An Albany County Court judge Monday turned down a motion to dismiss a corruption case against State Sen. Robert Ortt, R-North Tonawanda, on a claim that he was improperly denied a chance to speak before an Albany County grand jury on March 23.
In his decision, Judge Peter A. Lynch noted that Ortt had declined to give a statement in advance of questioning in front of the jury and that it was proper to turn down his request to address the jury after he was questioned.
Lynch wrote that the law concerning grand jury testimony “does not grant the right to a second opportunity to give further testimony, following the completion of the people’s examination. From a strategic view, a defendant may seek an advantage to give a statement following examination, for he would first have the benefit of knowing all of the questions before he gives a statement. A defendant’s strategic decisions do not, however, govern grand jury proceedings.”
Reached by phone Monday following the ruling, Stephen R. Coffey, Ortt’s Albany defense attorney, said he had no comment on the decision but indicated that he thought Ortt would be exonerated.
Ortt had sought to give additional testimony after he was questioned about payments from the Niagara County Republican Committee to his wife, Meghan.
The jury, which is probing election law violations in Niagara County, indicted Ortt in a case that also involves former State Sen. George D. Maziarz.
In filing the motion to dismiss the case, Coffey said that while Ortt is charged with filing a false campaign finance report, he was denied the chance to explain that he was not responsible for any filings by the county GOP committee.
“Sen. Ortt ... was never shown any forms, documents or filings he was eventually accused of offering," Coffey said at the time.
Maziarz has been charged by State Attorney General Eric T. Schneiderman with allegedly diverting money from his campaign fund to a former Senate staffer he wanted to retain as a campaign aide after the staffer resigned amid charges of sexual harassment.

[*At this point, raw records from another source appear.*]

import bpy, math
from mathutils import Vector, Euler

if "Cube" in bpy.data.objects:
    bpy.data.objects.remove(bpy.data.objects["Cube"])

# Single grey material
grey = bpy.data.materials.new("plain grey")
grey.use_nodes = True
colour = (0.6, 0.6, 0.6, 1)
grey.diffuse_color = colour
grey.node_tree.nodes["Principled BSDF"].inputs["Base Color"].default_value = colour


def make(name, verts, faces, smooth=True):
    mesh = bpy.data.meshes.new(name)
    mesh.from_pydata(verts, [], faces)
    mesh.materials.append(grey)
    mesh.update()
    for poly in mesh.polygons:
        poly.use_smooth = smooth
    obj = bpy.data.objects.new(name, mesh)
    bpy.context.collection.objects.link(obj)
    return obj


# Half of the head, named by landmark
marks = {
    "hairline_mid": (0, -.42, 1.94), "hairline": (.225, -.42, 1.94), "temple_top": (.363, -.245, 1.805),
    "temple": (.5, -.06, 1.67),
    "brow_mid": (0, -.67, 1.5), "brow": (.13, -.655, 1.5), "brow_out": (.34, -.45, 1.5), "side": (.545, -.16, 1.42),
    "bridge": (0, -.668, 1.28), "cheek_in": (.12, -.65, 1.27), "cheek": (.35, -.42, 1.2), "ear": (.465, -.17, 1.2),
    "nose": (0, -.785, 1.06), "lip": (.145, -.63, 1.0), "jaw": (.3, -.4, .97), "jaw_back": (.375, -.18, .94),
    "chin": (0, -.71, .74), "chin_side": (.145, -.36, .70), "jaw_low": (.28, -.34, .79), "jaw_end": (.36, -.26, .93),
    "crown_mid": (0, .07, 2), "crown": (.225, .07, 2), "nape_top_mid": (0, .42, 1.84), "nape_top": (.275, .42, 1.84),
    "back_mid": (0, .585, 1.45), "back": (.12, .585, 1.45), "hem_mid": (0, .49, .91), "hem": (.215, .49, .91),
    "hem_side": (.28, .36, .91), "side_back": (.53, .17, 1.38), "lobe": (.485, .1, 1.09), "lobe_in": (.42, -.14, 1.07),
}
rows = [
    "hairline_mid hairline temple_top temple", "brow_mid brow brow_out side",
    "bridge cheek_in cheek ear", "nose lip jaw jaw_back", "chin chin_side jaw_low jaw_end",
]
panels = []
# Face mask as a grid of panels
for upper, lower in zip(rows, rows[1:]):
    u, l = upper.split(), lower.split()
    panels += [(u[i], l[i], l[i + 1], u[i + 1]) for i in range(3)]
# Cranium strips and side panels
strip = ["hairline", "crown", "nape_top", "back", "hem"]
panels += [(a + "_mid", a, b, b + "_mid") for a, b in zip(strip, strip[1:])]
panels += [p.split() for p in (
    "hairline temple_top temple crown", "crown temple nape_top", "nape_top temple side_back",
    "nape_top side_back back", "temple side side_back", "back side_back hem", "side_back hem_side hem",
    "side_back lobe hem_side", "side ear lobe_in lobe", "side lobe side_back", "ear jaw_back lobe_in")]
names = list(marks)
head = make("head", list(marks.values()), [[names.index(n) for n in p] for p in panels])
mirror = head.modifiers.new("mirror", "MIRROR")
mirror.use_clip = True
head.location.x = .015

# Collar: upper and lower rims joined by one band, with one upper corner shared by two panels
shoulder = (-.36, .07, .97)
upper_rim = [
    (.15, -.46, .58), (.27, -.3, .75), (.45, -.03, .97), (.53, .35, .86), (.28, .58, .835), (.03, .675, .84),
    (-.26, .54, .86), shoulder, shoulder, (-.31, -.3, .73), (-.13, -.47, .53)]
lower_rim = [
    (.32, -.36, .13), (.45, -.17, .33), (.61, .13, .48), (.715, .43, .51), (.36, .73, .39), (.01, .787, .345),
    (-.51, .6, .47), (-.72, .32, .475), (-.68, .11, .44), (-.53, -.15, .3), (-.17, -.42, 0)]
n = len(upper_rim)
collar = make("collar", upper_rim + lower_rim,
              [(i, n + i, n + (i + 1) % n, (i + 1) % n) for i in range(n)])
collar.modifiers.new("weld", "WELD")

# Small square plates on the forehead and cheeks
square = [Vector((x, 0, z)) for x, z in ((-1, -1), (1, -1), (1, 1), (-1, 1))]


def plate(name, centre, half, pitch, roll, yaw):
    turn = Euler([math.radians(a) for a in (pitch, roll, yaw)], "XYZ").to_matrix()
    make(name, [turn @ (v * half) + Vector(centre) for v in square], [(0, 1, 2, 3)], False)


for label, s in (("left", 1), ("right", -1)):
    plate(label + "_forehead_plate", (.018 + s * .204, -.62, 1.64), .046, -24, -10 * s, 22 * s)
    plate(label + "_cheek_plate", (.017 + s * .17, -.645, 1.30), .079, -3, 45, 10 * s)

The attorney general claims that the money was listed as payments to “pass-through entities” instead of the staff member, which is a violation of state law.
Story topics: State corruption investigation